[PROBLEM STATEMENT] From the records below, return every line containing the word "Math".

Stored dataset items:
════════════════
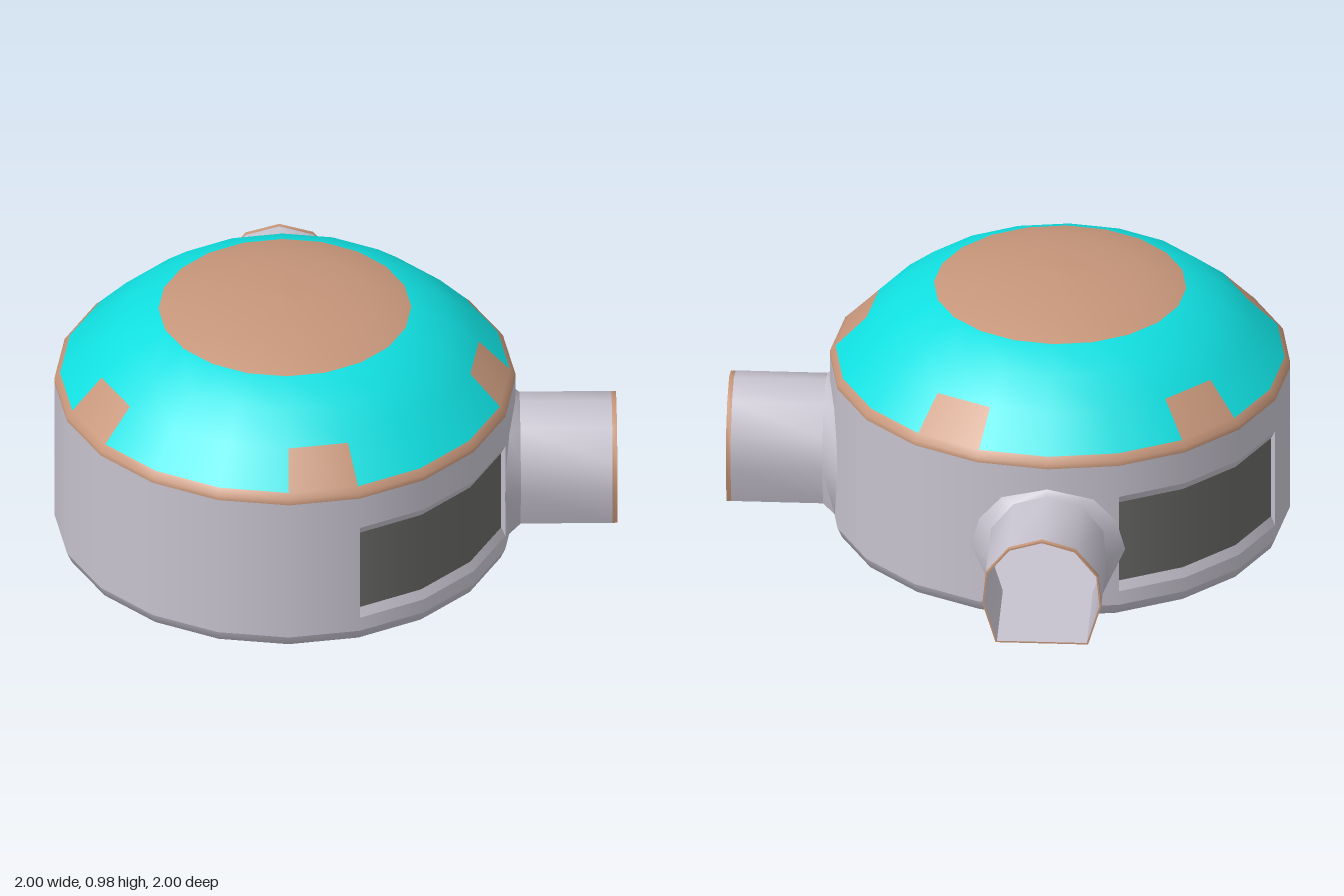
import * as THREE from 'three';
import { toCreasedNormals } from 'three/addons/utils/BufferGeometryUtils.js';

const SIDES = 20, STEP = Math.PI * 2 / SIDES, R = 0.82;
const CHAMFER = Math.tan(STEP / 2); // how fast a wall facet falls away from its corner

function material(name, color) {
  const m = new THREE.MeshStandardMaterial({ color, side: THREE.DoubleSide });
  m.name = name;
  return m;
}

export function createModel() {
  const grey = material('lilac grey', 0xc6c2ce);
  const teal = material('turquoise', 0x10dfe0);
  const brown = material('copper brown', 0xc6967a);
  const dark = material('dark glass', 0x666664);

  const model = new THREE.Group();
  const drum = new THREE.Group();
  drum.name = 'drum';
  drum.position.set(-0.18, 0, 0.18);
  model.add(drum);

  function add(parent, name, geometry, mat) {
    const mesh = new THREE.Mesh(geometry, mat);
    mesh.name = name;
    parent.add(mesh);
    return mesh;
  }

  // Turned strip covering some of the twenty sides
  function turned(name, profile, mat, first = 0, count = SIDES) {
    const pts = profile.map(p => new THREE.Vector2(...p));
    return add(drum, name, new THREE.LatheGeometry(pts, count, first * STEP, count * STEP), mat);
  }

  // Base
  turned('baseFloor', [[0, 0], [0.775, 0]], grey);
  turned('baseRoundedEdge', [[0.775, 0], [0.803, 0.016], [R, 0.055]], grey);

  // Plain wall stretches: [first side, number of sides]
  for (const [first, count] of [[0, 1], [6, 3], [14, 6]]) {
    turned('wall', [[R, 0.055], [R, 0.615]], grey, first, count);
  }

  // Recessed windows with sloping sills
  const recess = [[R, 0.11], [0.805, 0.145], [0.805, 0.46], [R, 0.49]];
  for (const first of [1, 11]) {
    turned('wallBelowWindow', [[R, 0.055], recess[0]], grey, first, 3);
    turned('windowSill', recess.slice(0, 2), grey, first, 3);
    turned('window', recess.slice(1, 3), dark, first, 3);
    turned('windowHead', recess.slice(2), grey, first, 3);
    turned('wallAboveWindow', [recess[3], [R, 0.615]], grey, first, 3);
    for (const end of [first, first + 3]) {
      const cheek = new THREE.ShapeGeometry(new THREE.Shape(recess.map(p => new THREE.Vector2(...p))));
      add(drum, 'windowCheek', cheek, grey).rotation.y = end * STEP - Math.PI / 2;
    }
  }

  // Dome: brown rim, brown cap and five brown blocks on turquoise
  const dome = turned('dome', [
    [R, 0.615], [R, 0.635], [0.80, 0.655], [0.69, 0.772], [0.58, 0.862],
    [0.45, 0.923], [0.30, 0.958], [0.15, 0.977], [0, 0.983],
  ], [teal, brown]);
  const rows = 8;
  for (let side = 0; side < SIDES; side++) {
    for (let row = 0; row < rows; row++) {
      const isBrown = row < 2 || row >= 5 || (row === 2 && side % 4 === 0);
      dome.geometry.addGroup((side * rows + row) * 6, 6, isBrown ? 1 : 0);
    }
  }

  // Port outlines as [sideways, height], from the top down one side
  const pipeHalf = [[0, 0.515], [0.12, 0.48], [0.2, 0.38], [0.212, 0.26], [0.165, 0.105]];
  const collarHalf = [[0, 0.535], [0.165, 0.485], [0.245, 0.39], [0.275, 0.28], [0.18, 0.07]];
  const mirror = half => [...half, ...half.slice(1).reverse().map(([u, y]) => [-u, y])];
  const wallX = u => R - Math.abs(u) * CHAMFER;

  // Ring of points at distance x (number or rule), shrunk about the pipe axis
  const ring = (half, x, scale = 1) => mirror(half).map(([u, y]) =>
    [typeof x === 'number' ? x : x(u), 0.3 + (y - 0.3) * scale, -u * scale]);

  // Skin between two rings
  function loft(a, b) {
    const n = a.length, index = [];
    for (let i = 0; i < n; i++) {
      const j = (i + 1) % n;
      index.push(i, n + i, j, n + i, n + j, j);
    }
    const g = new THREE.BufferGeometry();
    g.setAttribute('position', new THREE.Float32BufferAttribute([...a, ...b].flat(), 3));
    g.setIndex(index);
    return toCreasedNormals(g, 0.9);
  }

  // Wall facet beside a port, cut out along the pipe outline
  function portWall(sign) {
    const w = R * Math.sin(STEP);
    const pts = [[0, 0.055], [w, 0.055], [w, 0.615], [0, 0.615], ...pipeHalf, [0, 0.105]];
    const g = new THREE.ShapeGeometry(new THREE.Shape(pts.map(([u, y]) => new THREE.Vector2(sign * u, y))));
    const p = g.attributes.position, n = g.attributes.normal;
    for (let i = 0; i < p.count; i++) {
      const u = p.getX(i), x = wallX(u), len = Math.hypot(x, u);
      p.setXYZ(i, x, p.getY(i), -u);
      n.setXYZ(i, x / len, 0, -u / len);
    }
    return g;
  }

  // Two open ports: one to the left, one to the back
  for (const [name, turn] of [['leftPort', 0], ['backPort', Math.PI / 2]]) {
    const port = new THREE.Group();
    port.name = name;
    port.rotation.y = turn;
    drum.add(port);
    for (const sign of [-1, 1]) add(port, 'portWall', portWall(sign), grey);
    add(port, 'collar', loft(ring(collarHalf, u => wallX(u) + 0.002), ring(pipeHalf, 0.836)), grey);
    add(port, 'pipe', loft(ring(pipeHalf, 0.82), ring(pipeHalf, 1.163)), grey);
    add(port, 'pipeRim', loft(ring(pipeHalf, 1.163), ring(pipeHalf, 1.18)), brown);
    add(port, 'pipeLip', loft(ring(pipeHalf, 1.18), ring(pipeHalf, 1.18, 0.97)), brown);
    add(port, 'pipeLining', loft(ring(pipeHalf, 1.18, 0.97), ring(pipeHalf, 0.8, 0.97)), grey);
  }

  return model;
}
════════════════
[REPLY TO THE EXERCISE]
const SIDES = 20, STEP = Math.PI * 2 / SIDES, R = 0.82;
const CHAMFER = Math.tan(STEP / 2); // how fast a wall facet falls away from its corner
      add(drum, 'windowCheek', cheek, grey).rotation.y = end * STEP - Math.PI / 2;
  const wallX = u => R - Math.abs(u) * CHAMFER;
    const w = R * Math.sin(STEP);
      const u = p.getX(i), x = wallX(u), len = Math.hypot(x, u);
  for (const [name, turn] of [['leftPort', 0], ['backPort', Math.PI / 2]]) {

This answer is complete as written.